Dead to Me - Little Brother (Cover Artwork)
Staff Pick

Dead to Me

Dead to Me: Little Brother

Little Brother (2008)

Fat Wreck Chords


4
Growing up an only child, I never had the responsibility of helping raise a little brother. Likewise, I never got to play the role of a little brother, though lately I've felt as such (especially the kind that's "been getting into trouble" as Dead to Me so eloquently imparts in the title track of th...

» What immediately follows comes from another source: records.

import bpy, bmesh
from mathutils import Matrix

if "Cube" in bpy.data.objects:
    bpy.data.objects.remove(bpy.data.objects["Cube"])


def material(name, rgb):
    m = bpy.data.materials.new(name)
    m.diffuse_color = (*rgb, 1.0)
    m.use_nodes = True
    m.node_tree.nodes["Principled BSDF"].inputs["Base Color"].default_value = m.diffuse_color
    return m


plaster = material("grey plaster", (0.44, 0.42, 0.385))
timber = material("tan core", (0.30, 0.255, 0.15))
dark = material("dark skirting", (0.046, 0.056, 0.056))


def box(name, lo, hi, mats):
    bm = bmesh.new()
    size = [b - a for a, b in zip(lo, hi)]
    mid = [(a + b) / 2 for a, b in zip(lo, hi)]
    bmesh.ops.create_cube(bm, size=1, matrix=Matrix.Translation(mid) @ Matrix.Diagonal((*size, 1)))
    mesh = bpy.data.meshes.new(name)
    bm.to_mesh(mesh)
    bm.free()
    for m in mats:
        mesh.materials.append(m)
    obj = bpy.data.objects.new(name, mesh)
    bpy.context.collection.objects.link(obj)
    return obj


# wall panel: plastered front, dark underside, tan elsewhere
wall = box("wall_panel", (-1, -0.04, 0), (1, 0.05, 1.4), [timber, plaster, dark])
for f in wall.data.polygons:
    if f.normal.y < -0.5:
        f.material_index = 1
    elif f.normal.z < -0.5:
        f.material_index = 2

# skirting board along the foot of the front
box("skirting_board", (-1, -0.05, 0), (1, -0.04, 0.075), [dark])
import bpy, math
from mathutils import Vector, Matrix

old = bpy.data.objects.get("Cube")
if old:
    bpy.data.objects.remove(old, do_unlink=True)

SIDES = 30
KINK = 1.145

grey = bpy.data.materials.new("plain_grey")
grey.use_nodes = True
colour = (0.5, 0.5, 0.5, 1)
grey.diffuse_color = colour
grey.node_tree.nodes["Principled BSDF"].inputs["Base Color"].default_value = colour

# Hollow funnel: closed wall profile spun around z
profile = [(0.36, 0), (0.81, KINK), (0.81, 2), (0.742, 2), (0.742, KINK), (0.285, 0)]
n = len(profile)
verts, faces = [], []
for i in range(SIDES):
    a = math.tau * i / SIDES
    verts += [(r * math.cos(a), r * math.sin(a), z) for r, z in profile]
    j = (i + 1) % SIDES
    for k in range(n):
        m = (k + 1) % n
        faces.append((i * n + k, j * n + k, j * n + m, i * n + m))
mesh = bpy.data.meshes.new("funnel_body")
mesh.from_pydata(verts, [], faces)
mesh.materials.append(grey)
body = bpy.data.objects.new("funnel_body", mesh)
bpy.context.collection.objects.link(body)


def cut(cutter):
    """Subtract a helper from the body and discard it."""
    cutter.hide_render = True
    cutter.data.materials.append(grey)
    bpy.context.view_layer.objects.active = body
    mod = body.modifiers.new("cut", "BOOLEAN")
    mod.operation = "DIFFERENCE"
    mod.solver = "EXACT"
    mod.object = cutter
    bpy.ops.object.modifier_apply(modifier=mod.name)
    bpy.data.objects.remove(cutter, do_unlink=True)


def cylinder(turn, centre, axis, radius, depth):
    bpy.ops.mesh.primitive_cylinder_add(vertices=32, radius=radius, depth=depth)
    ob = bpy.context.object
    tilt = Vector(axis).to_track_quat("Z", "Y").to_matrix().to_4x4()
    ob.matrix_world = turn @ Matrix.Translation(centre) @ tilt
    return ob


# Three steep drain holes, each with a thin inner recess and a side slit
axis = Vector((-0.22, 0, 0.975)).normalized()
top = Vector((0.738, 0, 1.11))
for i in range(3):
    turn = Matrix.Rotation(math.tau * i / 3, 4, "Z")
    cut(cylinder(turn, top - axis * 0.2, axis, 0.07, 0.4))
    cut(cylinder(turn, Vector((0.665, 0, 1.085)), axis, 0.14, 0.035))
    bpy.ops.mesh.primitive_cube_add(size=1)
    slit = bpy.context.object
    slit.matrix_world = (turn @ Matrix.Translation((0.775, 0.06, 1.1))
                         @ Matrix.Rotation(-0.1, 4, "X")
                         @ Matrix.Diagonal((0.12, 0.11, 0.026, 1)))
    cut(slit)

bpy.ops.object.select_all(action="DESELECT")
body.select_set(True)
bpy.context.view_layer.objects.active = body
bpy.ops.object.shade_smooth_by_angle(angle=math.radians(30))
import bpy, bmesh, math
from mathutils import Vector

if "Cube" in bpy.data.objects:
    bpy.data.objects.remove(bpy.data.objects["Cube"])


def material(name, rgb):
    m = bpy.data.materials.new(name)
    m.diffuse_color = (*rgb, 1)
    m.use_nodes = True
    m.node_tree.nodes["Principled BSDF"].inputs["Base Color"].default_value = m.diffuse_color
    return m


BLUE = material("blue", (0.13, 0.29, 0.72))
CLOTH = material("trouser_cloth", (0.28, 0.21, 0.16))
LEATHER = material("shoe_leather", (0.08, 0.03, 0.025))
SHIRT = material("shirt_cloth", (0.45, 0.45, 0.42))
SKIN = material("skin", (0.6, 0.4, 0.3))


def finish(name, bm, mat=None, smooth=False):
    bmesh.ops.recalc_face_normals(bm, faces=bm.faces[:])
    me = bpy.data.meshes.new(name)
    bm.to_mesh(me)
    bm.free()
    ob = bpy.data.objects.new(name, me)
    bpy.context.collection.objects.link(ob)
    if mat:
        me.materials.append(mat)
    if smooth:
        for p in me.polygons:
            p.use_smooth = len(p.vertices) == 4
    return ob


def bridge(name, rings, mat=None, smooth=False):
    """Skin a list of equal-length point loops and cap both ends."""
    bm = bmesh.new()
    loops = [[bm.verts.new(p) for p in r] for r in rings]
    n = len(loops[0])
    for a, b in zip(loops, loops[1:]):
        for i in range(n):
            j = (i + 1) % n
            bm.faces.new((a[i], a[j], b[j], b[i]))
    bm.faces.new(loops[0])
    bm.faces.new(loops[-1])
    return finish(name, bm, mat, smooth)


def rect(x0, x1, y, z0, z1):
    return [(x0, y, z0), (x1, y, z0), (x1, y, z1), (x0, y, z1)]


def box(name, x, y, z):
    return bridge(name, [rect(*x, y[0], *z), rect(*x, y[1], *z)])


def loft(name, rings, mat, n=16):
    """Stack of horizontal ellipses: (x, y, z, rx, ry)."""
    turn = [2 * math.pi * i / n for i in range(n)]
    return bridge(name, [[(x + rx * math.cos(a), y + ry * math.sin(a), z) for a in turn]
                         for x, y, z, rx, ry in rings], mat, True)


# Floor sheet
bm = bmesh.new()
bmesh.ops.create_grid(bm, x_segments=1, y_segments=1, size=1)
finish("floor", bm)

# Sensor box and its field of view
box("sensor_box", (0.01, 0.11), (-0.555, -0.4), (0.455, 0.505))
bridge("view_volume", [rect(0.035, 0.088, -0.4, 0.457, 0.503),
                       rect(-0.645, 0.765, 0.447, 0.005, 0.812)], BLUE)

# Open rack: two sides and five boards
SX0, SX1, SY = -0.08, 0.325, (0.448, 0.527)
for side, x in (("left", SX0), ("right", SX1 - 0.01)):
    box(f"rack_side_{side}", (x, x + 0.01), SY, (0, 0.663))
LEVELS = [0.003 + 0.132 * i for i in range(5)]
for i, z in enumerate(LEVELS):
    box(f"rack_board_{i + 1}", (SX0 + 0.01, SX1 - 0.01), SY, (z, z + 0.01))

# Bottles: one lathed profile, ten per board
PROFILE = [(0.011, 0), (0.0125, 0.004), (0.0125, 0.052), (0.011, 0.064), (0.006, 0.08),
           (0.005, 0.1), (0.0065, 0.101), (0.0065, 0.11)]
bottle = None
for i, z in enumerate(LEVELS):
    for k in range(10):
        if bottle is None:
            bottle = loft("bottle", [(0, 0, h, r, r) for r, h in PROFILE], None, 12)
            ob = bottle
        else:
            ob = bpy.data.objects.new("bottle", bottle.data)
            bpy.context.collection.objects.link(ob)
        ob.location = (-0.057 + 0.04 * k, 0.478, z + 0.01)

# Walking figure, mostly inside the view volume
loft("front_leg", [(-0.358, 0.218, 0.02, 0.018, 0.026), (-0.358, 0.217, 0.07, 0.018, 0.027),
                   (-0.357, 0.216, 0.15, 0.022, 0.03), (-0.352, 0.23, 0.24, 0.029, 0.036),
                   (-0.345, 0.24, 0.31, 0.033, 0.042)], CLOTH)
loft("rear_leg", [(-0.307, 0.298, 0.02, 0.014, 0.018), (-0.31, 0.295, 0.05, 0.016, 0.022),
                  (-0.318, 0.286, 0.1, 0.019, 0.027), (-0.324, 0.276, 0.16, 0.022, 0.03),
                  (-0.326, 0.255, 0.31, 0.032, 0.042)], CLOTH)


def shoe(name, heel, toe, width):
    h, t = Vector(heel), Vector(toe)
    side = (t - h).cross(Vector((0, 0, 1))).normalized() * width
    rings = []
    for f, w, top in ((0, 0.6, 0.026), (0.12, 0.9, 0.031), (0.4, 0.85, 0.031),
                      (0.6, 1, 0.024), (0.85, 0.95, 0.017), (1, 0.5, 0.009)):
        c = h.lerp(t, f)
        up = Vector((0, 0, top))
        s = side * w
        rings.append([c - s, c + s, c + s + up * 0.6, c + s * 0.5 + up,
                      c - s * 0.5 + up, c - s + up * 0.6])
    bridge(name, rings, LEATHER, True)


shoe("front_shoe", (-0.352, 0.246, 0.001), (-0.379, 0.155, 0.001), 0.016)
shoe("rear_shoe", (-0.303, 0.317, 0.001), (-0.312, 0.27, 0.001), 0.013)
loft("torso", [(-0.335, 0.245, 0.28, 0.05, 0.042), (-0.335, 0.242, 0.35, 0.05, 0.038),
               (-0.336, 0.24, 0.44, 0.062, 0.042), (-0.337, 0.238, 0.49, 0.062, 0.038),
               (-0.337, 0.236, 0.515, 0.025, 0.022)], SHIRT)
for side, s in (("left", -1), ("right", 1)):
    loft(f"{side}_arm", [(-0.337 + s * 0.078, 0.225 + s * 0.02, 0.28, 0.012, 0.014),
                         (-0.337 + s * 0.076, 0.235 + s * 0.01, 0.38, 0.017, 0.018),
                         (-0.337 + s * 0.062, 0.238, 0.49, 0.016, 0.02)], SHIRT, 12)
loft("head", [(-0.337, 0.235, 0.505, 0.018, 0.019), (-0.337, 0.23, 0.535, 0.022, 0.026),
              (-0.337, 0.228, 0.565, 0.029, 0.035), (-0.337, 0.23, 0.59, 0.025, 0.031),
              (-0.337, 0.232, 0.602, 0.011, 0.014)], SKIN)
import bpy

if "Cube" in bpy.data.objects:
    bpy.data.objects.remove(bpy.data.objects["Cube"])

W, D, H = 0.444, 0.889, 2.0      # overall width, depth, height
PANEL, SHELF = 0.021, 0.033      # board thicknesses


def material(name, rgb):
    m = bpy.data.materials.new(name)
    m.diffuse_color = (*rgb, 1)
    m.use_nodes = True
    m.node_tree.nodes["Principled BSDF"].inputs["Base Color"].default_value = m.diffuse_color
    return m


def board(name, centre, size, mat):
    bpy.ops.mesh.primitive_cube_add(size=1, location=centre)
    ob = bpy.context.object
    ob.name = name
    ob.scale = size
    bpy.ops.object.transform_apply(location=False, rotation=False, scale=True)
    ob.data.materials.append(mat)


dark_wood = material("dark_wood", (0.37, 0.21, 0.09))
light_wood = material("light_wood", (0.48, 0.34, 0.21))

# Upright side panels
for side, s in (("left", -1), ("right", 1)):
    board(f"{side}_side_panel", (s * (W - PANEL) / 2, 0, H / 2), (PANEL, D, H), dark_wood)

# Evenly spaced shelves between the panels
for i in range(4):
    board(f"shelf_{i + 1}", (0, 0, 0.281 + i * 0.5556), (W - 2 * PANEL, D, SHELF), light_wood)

Growing up an only child, I never had the responsibility of helping raise a little brother. Likewise, I never got to play the role of a little brother, though lately I've felt as such (especially the kind that's "been getting into trouble" as Dead to Me so eloquently imparts in the title track of their latest EP). First, a bout with unemployment left me putzing around Minneapolis in my own state of urban blight for weeks. As autumn set in, I found out the hard way that free parking in uptown is non-existent, charging a $250 towing fee to my MasterCard. So maybe I'm not a little brother in the literal sense, but I can certainly relate to the namesake of Dead to Me's new EP, and perhaps is why it strikes such a chord.

Those who enjoyed Dead to Me's startlingly successful debut Cuban Ballerina will have plenty to like about Little Brother, as the disc's opener "Don't Wanna" fits in perfect continuation with the best of what the former had to offer. While the untrained ear will hear mostly catchy pop-punk, subtle elements of hardcore from the hoarse shouts of ex(?)-Western Addiction bassist Chicken and soulful `77 street punk vocal stylings of former One Man Army frontman Jack Dalrymple help form the dynamic, engaging, and unique sound present in songs like "Arrhythmic Palpitations."

Adding a newly perfected reggae/ska flavor to their arsenal, the title track shines like a tasteful Clash homage with dual vocalists, as Dalrymple muses, "There I go fighting the wrong wars / They're showing me how deserts can storm / So many sand-dusted letters that they send back home" while Chicken helps bellow out the final chorus. "Ran That Scam" follows, with Chicken taking the lead on vocals above a bouncy punk rhythm on arguably the EP's catchiest track, while the closer "What's Wrong" recalls Dalrymple's street punk upbringings in One Man Army with the most Briefs-like Dead to Me has ever sounded.

While there have been plenty of solid releases in 2008, none have reached out with as much conviction and immediacy as Little Brother does. Though it's certainly a gift to have great, new music from Dead to Me, I don't think I'm alone in hoping for another full-length soon to continue on in the direction this EP has taken them. But for now, I'll sit back, put on some Dead to Me, and commiserate with the little brother I never had.